The Easter Bunny can trace its roots all the way back to 17th century Germany, when the holiday hare made its debut in Lutheran Easter celebrations. The hop-along rabbit has traditionally been depicted as bringing colored eggs, candy and even toys to children, the night before Easter. Rabbits and eggs became symbols of the spring time celebration of Easter, as they represent fertility and the bounty of the coming season. By the 1890’s these bountiful bunnies had become widespread in their more delicious (and less fluffy) chocolate form. In 1939 the molding process for most chocolate bunnies was changed making hollow bunnies possible. The hollow bunny has a few advantages over it’s solid cousins. For one they’re just plain easier to eat with less of the tooth cracking density of a solid rabbit, and there’s a bit more whimsy in a giant hollow rabbit versus a more modestly sized solid counterpart.

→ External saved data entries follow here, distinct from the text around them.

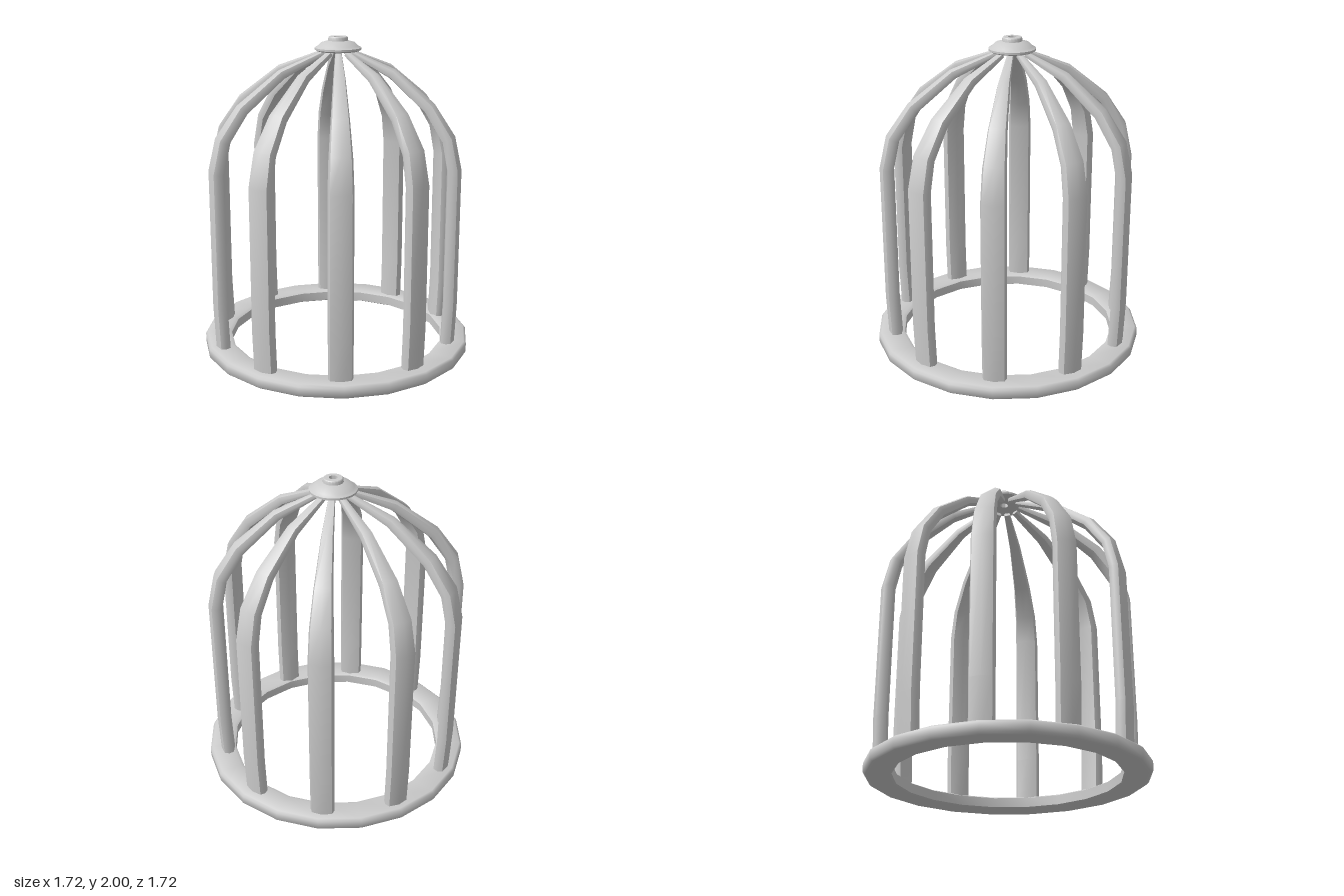
import * as THREE from 'three';
import { toCreasedNormals } from 'three/addons/utils/BufferGeometryUtils.js';

const material = new THREE.MeshStandardMaterial({ color: 0xcccccc });
const HUB = { x: 0.012, z: -0.025 };   // the cap sits slightly off centre
const BASE = { x: -0.016, z: -0.006 }; // so does the circle of bars

// Stations along a bar: distance from the axis, height, half width, half depth
const STATIONS = [
  [0.752, 0.03, 0.075, 0.045],
  [0.765, 0.34, 0.076, 0.045],
  [0.765, 1.21, 0.076, 0.045],
  [0.723, 1.40, 0.070, 0.044],
  [0.598, 1.585, 0.056, 0.041],
  [0.355, 1.785, 0.037, 0.033],
  [0.095, 1.90, 0.021, 0.017],
];

// Flattened eight-sided bar section, in units of half width and half depth
const SECTION = [[1, 0], [0.84, 0.68], [0, 1], [-0.84, 0.68], [-1, 0], [-0.84, -0.68], [0, -1], [0.84, -0.68]];

function barGeometry(angle) {
  const s = Math.sin(angle), c = Math.cos(angle);
  const n = SECTION.length, last = STATIONS.length - 1;
  const pos = [], idx = [];
  const add = (r, y, u, k) => pos.push(
    r * s + u * c + THREE.MathUtils.lerp(HUB.x, BASE.x, k),
    y,
    r * c - u * s + THREE.MathUtils.lerp(HUB.z, BASE.z, k));

  STATIONS.forEach(([r, y, w, d], j) => {
    const a = STATIONS[Math.max(j - 1, 0)], b = STATIONS[Math.min(j + 1, last)];
    const len = Math.hypot(b[0] - a[0], b[1] - a[1]);
    const nr = (b[1] - a[1]) / len, ny = -(b[0] - a[0]) / len;
    const k = Math.min(r / 0.765, 1);
    for (const [u, v] of SECTION) add(r + nr * v * d, y + ny * v * d, u * w, k);
    if (j === last) return;
    for (let i = 0; i < n; i++) {
      const p = j * n + i, q = j * n + (i + 1) % n;
      idx.push(p, p + n, q, q, p + n, q + n);
    }
  });

  // end caps
  for (let i = 1; i < n - 1; i++) {
    idx.push(0, i, i + 1);
    idx.push(last * n, last * n + i + 1, last * n + i);
  }
  const g = new THREE.BufferGeometry();
  g.setAttribute('position', new THREE.Float32BufferAttribute(pos, 3));
  g.setIndex(idx);
  return toCreasedNormals(g, 0.9);
}

function lathe(name, profile, segments, crease) {
  const pts = profile.map(([r, y]) => new THREE.Vector2(r, y));
  const g = toCreasedNormals(new THREE.LatheGeometry(pts, segments), crease);
  const mesh = new THREE.Mesh(g, material);
  mesh.name = name;
  return mesh;
}

export function createModel() {
  const group = new THREE.Group();
  group.name = 'birdcage';

  // Base ring with bevelled rims
  group.add(lathe('baseRing', [
    [0.69, 0.01], [0.71, 0], [0.845, 0], [0.86, 0.013], [0.86, 0.067],
    [0.845, 0.08], [0.71, 0.08], [0.69, 0.07], [0.69, 0.01],
  ], 20, 0.9));

  // Ten bars bending in towards the top
  const bars = new THREE.Group();
  bars.name = 'bars';
  for (let i = 0; i < 10; i++) {
    const bar = new THREE.Mesh(barGeometry(i * Math.PI / 5), material);
    bar.name = `bar${i + 1}`;
    bars.add(bar);
  }
  group.add(bars);

  // Pierced cap joining the bars
  const cap = lathe('topCap', [
    [0.026, 1.915], [0.13, 1.912], [0.145, 1.92], [0.145, 1.932], [0.125, 1.943],
    [0.105, 1.963], [0.062, 1.975], [0.06, 1.995], [0.055, 2], [0.026, 2], [0.026, 1.915],
  ], 20, 0.7);
  cap.position.set(HUB.x, 0, HUB.z);
  group.add(cap);

  return group;
}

Whether you choose solid or hollow, you can at least flip a coin… start on heads or tails?